18. Am I adaptable to new people, places and concepts? If you don't like change, you don't like church planting! If you are the kind of person who goes into the
fetal position with new challenges, you're probably not a church planter.

19. Can I raise the funds needed for my family’s needs? A church planter who won't provide for the needs of his family is worse than an unbeliever and has
denied the faith (1 Tim. 5:8). Church planters often hide behind the cloak of “faith” and “calling” to shield them from taking responsibility with their family. A church planter’s children need a father more than the city needs a new church. Money is not the key to success but a lack of money is a huge
detriment. It is unbiblical to place our family on the altar of our idol of success.

20. Am I humble enough to learn from others—particularly from those who have gone ahead of me in different areas? This is one of the issues we call "stallers" and "stoppers" in our assessments. A church planter needs to be coachable, teachable. If he is not teachable, his church will stay stunted in its growth. He needs to identify areas where he has weaknesses and blind spots and then seek the advisement of those around him that can help him to continually grow and learn.

(HT: Adrian Warnock)

4 comments:

Bill Faris said...

A tidy summary of these points comes from one of my favorite John Wimber quotes (addressed to a fellow pastor): "How many more like you do you want?"

Of course, I have a boatload of things to say about church planting these days having just closed our traditional church plant in Southern California after eight years. The most important thing I would counsel any church planter to do at this time is to rigorously question the church status quo because, to my observation, most churches -- new or old -- don't put the mission first. They don't structure for it, they don't spend their best time, talent and treasure on it and they don't recruit people to mission (except, too often, as an "outreach" afterthought).

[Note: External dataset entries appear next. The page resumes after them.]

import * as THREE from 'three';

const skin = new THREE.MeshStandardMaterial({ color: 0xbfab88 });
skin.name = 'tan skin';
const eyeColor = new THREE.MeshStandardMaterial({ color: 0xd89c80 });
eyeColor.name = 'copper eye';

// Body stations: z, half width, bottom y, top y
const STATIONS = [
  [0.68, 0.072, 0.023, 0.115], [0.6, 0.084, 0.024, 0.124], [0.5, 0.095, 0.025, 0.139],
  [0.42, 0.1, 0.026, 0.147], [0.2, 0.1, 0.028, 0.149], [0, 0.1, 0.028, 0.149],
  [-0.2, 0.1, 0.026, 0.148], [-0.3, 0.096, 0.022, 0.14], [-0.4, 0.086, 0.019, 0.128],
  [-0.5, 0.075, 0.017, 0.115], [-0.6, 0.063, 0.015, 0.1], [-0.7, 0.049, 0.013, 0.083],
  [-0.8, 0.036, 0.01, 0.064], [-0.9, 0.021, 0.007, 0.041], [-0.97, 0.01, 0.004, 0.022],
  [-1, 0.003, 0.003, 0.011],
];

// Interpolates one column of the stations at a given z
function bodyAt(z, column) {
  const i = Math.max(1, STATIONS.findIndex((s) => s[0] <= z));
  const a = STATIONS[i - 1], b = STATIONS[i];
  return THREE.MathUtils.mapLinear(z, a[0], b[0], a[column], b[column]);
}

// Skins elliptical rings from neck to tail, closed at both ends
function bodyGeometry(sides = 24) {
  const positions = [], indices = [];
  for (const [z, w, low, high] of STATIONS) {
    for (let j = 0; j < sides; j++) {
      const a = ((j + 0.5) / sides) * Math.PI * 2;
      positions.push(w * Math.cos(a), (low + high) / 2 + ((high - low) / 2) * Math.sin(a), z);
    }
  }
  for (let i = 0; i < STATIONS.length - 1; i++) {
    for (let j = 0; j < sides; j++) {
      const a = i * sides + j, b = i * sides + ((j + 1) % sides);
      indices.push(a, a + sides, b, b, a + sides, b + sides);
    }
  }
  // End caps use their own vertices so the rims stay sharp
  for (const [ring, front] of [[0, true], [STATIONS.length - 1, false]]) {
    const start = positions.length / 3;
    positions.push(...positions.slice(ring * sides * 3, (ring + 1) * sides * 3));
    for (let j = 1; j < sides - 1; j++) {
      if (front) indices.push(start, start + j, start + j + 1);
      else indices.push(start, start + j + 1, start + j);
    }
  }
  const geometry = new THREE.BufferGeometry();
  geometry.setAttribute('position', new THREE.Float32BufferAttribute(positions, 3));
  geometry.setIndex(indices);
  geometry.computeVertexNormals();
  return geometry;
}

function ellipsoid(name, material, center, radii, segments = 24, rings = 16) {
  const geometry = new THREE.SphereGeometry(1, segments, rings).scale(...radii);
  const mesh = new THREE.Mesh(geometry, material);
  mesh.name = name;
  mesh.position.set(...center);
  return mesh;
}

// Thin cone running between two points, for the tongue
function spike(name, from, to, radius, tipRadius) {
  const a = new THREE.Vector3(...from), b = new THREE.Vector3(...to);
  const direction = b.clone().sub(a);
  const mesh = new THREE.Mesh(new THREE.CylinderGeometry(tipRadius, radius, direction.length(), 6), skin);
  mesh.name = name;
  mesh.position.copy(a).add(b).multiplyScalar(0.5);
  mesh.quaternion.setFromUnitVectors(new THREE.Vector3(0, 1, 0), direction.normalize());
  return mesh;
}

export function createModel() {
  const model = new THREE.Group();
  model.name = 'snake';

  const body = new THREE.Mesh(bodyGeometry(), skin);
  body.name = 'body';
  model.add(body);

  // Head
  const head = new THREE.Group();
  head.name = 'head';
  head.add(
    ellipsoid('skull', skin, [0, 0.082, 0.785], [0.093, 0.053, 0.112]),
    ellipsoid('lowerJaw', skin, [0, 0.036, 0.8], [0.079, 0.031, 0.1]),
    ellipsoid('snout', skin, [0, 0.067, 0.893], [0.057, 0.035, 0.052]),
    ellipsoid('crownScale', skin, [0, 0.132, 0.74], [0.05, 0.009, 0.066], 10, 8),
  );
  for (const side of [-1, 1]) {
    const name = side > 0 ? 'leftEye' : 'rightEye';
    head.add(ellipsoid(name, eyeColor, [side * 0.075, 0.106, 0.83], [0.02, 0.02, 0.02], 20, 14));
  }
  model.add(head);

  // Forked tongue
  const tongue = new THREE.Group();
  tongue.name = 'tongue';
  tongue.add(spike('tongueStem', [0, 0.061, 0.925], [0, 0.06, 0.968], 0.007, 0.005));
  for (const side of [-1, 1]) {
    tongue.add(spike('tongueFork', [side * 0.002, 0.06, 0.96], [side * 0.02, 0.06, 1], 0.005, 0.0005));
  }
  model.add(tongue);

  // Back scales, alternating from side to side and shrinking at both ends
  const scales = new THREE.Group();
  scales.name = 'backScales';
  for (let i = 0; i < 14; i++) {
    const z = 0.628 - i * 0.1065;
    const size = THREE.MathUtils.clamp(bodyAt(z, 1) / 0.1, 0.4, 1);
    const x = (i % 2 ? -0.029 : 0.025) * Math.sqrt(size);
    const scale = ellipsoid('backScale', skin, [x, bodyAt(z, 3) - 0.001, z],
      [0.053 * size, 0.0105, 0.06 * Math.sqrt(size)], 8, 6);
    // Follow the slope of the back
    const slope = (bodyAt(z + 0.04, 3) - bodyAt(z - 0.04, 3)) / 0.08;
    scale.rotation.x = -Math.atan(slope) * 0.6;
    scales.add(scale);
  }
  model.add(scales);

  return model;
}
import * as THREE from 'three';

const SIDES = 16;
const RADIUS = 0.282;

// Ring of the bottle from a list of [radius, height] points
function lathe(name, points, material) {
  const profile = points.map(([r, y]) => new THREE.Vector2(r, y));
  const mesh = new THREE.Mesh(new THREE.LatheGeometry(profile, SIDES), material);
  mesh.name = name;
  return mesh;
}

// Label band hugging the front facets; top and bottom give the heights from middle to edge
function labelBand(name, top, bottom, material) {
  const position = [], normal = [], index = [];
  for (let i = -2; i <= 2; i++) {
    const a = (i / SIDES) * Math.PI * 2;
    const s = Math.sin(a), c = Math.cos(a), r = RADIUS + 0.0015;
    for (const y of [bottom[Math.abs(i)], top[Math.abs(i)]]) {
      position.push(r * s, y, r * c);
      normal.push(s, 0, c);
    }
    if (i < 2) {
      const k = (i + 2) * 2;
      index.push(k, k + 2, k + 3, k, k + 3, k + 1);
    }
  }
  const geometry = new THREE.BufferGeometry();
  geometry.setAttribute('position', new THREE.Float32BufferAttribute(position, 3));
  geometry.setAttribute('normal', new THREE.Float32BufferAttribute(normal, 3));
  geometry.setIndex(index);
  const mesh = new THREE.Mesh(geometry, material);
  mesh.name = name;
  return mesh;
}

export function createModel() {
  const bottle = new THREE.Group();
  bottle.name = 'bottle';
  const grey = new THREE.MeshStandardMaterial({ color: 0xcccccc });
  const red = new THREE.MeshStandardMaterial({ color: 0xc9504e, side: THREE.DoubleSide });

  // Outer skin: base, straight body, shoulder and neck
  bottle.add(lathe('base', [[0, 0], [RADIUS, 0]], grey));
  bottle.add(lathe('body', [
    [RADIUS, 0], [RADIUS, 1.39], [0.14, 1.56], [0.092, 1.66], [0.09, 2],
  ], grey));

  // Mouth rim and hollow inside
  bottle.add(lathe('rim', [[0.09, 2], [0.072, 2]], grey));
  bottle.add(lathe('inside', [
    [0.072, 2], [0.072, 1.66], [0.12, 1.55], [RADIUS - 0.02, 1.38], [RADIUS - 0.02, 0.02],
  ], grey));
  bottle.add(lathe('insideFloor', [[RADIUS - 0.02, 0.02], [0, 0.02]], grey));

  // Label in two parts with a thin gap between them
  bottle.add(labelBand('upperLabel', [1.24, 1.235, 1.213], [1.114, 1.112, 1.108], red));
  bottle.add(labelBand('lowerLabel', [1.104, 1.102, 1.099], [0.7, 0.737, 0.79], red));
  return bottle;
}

We're about to launch more of a network style of church system designed to take the ministry of Jesus to the community -- where people live, work, socialize and recreate. There are some mighty new winds blowing out there, Jeff. I encourage you to start your education now. You have a great heart, great family and a great vision.

Jeffrey said...

Thanks Bill,

I appreciate your insights and the wealth of wisdom you bring to the table. Couldn't agree more about mission and church planting. Please keep throwing in your comments, as I want to glean all I can from more seasoned brothers and sisters.

Chris Giammona said...

Jeff

You may want to connect with Bart and Jonathan who have been planting a church in Berkeley and Rock Ridge for the past 2 years (thru the PCA).

http://www.christchurchberkeley.org/

Chris

Jeffrey Bruce said...

Thanks Chris,
My dad made me aware of Christ Church and I know at least one person over there.

I'll have to check it out.

Thanks!